● **DATA FOR THE TASK**:

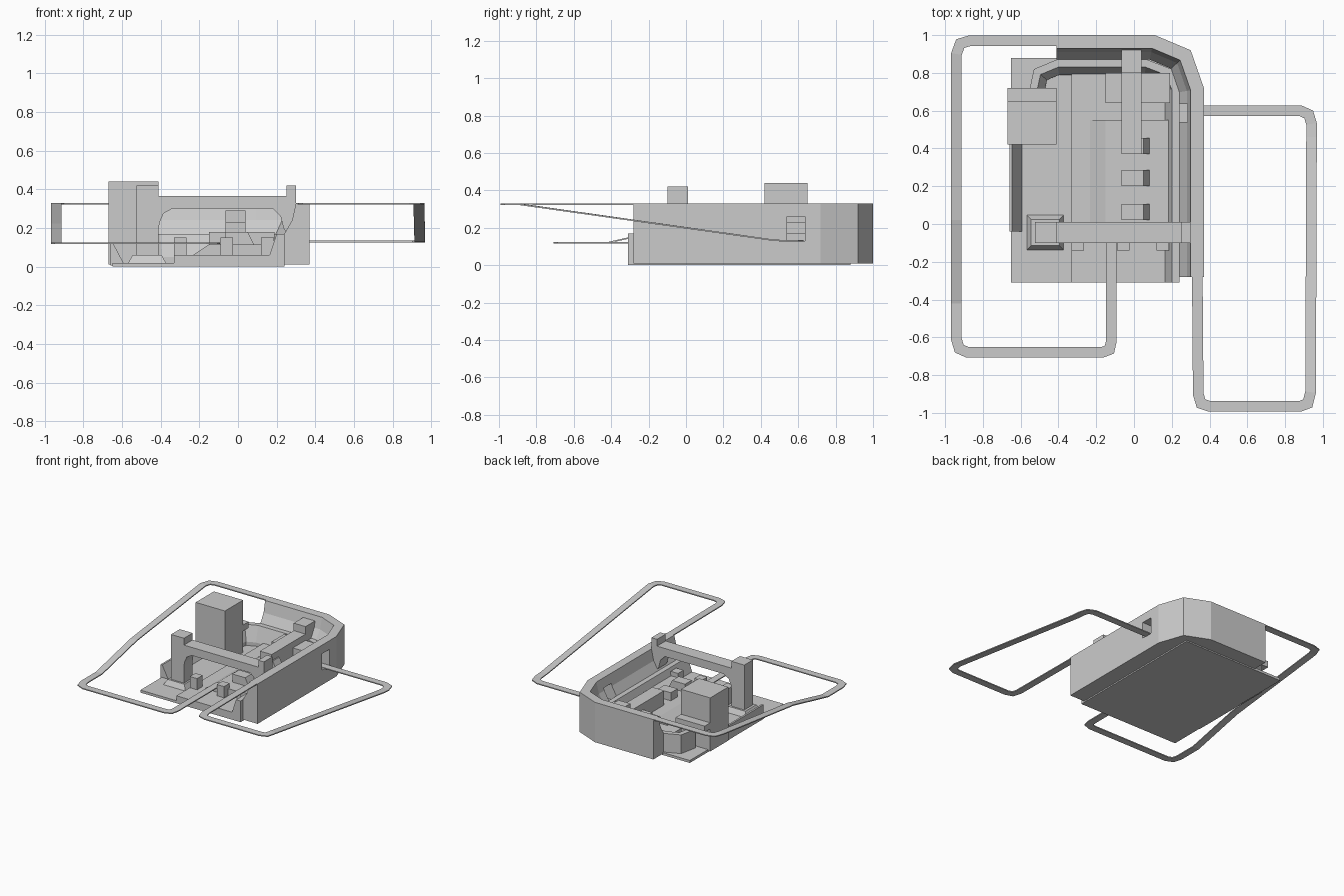
import bpy, bmesh
from mathutils import Vector

if "Cube" in bpy.data.objects:
    bpy.data.objects.remove(bpy.data.objects["Cube"], do_unlink=True)

grey = bpy.data.materials.new("plain_grey")
grey.use_nodes = True
grey.diffuse_color = (0.6, 0.6, 0.6, 1)
grey.node_tree.nodes["Principled BSDF"].inputs["Base Color"].default_value = (0.6, 0.6, 0.6, 1)


def finish(name, bm):
    bmesh.ops.recalc_face_normals(bm, faces=bm.faces)
    mesh = bpy.data.meshes.new(name)
    bm.to_mesh(mesh)
    bm.free()
    mesh.materials.append(grey)
    obj = bpy.data.objects.new(name, mesh)
    bpy.context.collection.objects.link(obj)
    return obj


def loft(name, rings):
    """Closed rings of points joined in order, with capped ends."""
    bm = bmesh.new()
    rows = [[bm.verts.new(p) for p in ring] for ring in rings]
    n = len(rows[0])
    for a, b in zip(rows, rows[1:]):
        for i in range(n):
            j = (i + 1) % n
            bm.faces.new((a[i], a[j], b[j], b[i]))
    bm.faces.new(rows[0])
    bm.faces.new(rows[-1])
    return finish(name, bm)


def rect(x0, x1, y0, y1, z):
    return [(x0, y0, z), (x1, y0, z), (x1, y1, z), (x0, y1, z)]


def box(name, x0, x1, y0, y1, z0, z1):
    return loft(name, [rect(x0, x1, y0, y1, z0), rect(x0, x1, y0, y1, z1)])


def prism(name, outline, y0, y1):
    """An x-z outline extruded along y."""
    return loft(name, [[(x, y, z) for x, z in outline] for y in (y0, y1)])


def sweep(name, path, profile):
    """A profile of (rightward offset, height) mitred along a path."""
    pts = [Vector(p) for p in path]
    rings = []
    for i, p in enumerate(pts):
        steps = []
        if i:
            steps.append((p - pts[i - 1]).xy.normalized())
        if i < len(pts) - 1:
            steps.append((pts[i + 1] - p).xy.normalized())
        normals = [Vector((d.y, -d.x)) for d in steps]
        m = sum(normals, Vector((0, 0))).normalized()
        m /= m.dot(normals[0])
        rings.append([(p.x + m.x * o, p.y + m.y * o, p.z + z) for o, z in profile])
    return loft(name, rings)


# Ground plate, raised floor and ramped deck
box("ground_plate", -0.65, 0.24, -0.31, 0.88, 0, 0.02)
box("raised_floor", -0.33, 0.2, -0.31, 0.83, 0.005, 0.06)
prism("ramped_deck", [(-0.24, 0.055), (-0.15, 0.115), (0.2, 0.115), (0.2, 0.055)], -0.09, 0.55)

# Outer wall with a sloped inner face
wall = sweep("outer_wall",
             [(-0.41, 1, 0), (0.11, 1, 0), (0.3, 0.92, 0), (0.37, 0.72, 0), (0.37, -0.28, 0)],
             [(0, 0.01), (0, 0.33), (0.07, 0.33), (0.09, 0.24), (0.13, 0.17), (0.13, 0.01)])
cutter = box("opening_cutter", 0.2, 0.45, 0.54, 0.635, 0.13, 0.26)
cutter.hide_render = True
cutter.hide_viewport = True
cut = wall.modifiers.new("opening", "BOOLEAN")
cut.operation = "DIFFERENCE"
cut.solver = "EXACT"
cut.object = cutter

# Lower inner ledge
sweep("inner_ledge",
      [(-0.56, 0.68, 0), (-0.53, 0.82, 0), (-0.41, 0.87, 0), (0.07, 0.87, 0),
       (0.2, 0.82, 0), (0.24, 0.72, 0), (0.24, -0.31, 0)],
      [(0, 0.012), (0, 0.17), (0.04, 0.17), (0.08, 0.05), (0.08, 0.012)])

# Tower with a rear lip, and the low bank in front of it
box("tower", -0.67, -0.41, 0.42, 0.65, 0.01, 0.44)
box("tower_lip", -0.67, -0.41, 0.64, 0.72, 0.19, 0.24)
prism("low_bank", [(-0.66, 0.005), (-0.66, 0.12), (-0.645, 0.12), (-0.59, 0.015), (-0.59, 0.005)],
      -0.04, 0.42)

# Gantry: pillar on a flared foot, arched beam and end post
loft("pillar_foot", [rect(-0.57, -0.37, -0.14, 0.05, 0.015),
                     rect(-0.545, -0.395, -0.115, 0.025, 0.06)])
box("pillar", -0.525, -0.41, -0.1, 0.01, 0.02, 0.42)
prism("arched_beam",
      [(-0.42, 0.365), (0.26, 0.365), (0.26, 0.16), (0.235, 0.2), (0.22, 0.26),
       (0.18, 0.3), (-0.34, 0.3), (-0.385, 0.275), (-0.405, 0.23), (-0.42, 0.13)], -0.1, 0.01)
box("end_post", 0.25, 0.3, -0.1, 0.01, 0.17, 0.42)

# Small posts along the front
for i, x in enumerate((-0.33, -0.09, 0.12)):
    box(f"front_post_{i + 1}", x, x + 0.065, -0.14, -0.07, 0.05, 0.15)

# Central spine with sloped buttresses
box("spine_rear", -0.065, 0.04, 0.8, 0.92, 0.05, 0.29)
box("spine_bridge", -0.065, 0.04, 0.37, 0.8, 0.05, 0.23)
box("rear_block", -0.15, 0.19, 0.64, 0.8, 0.05, 0.18)
for i, y in enumerate((0.02, 0.2)):
    box(f"spine_block_{i + 1}", -0.065, 0.04, y, y + 0.085, 0.1, 0.18)
for i, y in enumerate((0.02, 0.2, 0.37)):
    prism(f"buttress_{i + 1}", [(0.035, 0.1), (0.035, 0.18), (0.05, 0.18), (0.09, 0.1)],
          y, y + 0.085)

# Flat looping tracks on both sides
flat = [(-0.028, -0.004), (-0.028, 0.004), (0.028, 0.004), (0.028, -0.004)]
sweep("right_track",
      [(-0.4, 0.97, 0.326), (-0.87, 0.97, 0.326), (-0.92, 0.955, 0.326), (-0.94, 0.9, 0.326),
       (-0.94, 0.02, 0.22), (-0.94, -0.42, 0.12), (-0.94, -0.61, 0.12), (-0.925, -0.66, 0.12),
       (-0.88, -0.68, 0.12), (-0.17, -0.68, 0.12), (-0.13, -0.665, 0.12),
       (-0.12, -0.62, 0.12), (-0.12, -0.06, 0.12)], flat)
sweep("left_track",
      [(0.28, 0.6, 0.13), (0.88, 0.6, 0.13), (0.925, 0.58, 0.13), (0.94, 0.53, 0.13),
       (0.94, 0.46, 0.135), (0.935, -0.89, 0.326), (0.92, -0.95, 0.326), (0.88, -0.965, 0.326),
       (0.4, -0.965, 0.326), (0.355, -0.95, 0.326), (0.34, -0.9, 0.326),
       (0.335, -0.26, 0.326)], flat)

● **TASK INSTRUCTIONS**:
Reproduce word for word the material above, starting with the line that has "grey.use_nodes = True" and stopping after the line that has "bm = bmesh.new()".

● **COMPLETED TASK**:
grey.use_nodes = True
grey.diffuse_color = (0.6, 0.6, 0.6, 1)
grey.node_tree.nodes["Principled BSDF"].inputs["Base Color"].default_value = (0.6, 0.6, 0.6, 1)


def finish(name, bm):
    bmesh.ops.recalc_face_normals(bm, faces=bm.faces)
    mesh = bpy.data.meshes.new(name)
    bm.to_mesh(mesh)
    bm.free()
    mesh.materials.append(grey)
    obj = bpy.data.objects.new(name, mesh)
    bpy.context.collection.objects.link(obj)
    return obj


def loft(name, rings):
    """Closed rings of points joined in order, with capped ends."""
    bm = bmesh.new()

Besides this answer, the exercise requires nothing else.